Data section
= = = =
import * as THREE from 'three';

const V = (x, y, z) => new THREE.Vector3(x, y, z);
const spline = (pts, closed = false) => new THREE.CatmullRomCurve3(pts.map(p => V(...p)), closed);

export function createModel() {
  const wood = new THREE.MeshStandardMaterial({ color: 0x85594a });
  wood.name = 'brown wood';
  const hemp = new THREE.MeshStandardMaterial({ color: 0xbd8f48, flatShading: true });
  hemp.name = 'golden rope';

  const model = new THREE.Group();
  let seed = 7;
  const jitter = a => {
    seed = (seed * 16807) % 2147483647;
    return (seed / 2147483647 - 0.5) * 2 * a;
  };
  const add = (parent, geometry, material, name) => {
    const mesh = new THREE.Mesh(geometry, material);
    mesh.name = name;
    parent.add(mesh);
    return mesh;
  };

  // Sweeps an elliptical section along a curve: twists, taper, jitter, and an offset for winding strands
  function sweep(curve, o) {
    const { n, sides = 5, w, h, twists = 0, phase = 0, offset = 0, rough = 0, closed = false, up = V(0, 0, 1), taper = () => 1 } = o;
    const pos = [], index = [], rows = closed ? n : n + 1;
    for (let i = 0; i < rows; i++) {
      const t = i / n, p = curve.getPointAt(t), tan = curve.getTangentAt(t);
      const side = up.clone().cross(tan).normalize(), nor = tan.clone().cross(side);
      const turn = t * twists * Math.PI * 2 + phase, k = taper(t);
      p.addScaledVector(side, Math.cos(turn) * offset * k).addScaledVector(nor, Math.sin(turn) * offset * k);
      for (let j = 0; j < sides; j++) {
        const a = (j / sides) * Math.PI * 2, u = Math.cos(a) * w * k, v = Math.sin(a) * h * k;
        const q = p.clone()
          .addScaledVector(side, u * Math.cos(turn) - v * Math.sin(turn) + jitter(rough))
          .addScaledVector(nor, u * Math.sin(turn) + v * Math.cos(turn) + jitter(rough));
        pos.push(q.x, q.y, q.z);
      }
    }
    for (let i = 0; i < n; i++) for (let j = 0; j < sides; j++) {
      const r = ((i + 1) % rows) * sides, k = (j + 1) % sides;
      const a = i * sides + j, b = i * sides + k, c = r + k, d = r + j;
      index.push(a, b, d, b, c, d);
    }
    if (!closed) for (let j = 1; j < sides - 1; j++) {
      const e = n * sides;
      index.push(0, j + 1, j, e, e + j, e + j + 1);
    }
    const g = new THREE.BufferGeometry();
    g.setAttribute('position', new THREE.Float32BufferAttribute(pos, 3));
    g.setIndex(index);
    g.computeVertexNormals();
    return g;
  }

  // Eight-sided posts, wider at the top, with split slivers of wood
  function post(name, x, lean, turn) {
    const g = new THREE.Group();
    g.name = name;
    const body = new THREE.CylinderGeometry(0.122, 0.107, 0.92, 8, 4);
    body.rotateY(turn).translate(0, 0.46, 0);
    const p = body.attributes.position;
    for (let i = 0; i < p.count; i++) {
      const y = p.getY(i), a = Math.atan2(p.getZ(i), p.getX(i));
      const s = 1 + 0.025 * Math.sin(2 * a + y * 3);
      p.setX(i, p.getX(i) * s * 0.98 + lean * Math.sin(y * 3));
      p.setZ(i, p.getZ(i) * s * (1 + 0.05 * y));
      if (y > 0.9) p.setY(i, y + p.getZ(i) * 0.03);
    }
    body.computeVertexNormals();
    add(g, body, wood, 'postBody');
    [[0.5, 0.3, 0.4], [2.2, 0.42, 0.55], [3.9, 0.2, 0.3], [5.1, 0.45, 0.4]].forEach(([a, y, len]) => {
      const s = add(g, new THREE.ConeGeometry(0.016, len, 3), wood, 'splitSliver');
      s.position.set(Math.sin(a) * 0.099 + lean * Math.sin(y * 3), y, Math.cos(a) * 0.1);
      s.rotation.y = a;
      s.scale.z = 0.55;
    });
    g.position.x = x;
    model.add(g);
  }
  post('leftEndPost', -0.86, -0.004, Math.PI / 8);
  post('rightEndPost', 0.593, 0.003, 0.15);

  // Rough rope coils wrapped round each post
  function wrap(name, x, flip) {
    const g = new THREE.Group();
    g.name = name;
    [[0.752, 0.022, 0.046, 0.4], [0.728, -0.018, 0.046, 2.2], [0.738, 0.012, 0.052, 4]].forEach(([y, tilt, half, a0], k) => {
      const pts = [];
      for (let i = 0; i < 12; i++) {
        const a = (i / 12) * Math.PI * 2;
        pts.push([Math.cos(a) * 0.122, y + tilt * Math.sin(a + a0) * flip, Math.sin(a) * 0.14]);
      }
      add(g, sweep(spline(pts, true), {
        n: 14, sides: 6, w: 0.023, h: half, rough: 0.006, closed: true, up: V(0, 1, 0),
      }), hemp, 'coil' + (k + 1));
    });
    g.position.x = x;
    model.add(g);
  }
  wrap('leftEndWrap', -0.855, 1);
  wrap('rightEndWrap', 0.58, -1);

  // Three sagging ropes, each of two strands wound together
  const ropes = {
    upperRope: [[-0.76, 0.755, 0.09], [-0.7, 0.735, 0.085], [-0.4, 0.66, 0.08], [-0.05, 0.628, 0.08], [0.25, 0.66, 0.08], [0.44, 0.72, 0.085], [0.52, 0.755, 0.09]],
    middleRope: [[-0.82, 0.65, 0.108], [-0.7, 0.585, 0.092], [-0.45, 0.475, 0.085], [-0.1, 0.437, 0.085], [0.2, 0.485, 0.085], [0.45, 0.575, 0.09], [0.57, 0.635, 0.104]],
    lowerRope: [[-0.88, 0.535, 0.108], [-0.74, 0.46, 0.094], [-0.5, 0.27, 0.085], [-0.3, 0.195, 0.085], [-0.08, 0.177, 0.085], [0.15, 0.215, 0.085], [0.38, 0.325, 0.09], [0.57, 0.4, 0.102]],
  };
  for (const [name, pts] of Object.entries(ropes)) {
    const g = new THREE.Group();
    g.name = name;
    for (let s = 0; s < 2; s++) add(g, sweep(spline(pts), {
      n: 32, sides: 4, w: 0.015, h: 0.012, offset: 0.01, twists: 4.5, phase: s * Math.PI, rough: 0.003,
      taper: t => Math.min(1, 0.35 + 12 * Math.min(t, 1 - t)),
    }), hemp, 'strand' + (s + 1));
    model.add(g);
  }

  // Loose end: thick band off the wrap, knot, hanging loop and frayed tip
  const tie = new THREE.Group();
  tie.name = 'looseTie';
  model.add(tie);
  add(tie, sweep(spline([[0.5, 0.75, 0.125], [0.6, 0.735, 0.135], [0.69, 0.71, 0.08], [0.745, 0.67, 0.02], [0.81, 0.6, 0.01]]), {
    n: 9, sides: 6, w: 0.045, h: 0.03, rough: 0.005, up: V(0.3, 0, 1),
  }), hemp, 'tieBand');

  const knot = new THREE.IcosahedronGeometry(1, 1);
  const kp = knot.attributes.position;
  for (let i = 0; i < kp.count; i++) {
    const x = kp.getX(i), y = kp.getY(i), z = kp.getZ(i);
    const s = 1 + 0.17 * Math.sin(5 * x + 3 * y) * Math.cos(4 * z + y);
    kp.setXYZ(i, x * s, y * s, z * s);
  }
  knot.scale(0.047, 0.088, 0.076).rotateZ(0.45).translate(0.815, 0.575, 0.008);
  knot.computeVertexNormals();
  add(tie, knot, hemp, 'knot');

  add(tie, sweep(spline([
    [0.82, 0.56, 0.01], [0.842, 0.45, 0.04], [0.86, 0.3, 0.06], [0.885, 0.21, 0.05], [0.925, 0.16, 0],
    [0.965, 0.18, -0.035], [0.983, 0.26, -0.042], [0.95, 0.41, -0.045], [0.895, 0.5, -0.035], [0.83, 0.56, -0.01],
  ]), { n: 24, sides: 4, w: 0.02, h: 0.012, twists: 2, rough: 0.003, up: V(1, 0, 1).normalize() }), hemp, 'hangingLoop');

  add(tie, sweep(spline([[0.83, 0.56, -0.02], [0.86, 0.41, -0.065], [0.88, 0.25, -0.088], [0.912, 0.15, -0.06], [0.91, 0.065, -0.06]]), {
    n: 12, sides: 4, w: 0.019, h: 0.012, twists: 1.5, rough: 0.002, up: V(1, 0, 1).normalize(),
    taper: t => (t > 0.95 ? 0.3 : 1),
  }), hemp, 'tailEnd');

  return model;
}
= = = =
Task to complete
Output the lines of the records above exactly as they appear, from the line containing "function post(name, x, lean, turn)" through the line containing "round each post".

Response for this exercise
  function post(name, x, lean, turn) {
    const g = new THREE.Group();
    g.name = name;
    const body = new THREE.CylinderGeometry(0.122, 0.107, 0.92, 8, 4);
    body.rotateY(turn).translate(0, 0.46, 0);
    const p = body.attributes.position;
    for (let i = 0; i < p.count; i++) {
      const y = p.getY(i), a = Math.atan2(p.getZ(i), p.getX(i));
      const s = 1 + 0.025 * Math.sin(2 * a + y * 3);
      p.setX(i, p.getX(i) * s * 0.98 + lean * Math.sin(y * 3));
      p.setZ(i, p.getZ(i) * s * (1 + 0.05 * y));
      if (y > 0.9) p.setY(i, y + p.getZ(i) * 0.03);
    }
    body.computeVertexNormals();
    add(g, body, wood, 'postBody');
    [[0.5, 0.3, 0.4], [2.2, 0.42, 0.55], [3.9, 0.2, 0.3], [5.1, 0.45, 0.4]].forEach(([a, y, len]) => {
      const s = add(g, new THREE.ConeGeometry(0.016, len, 3), wood, 'splitSliver');
      s.position.set(Math.sin(a) * 0.099 + lean * Math.sin(y * 3), y, Math.cos(a) * 0.1);
      s.rotation.y = a;
      s.scale.z = 0.55;
    });
    g.position.x = x;
    model.add(g);
  }
  post('leftEndPost', -0.86, -0.004, Math.PI / 8);
  post('rightEndPost', 0.593, 0.003, 0.15);

  // Rough rope coils wrapped round each post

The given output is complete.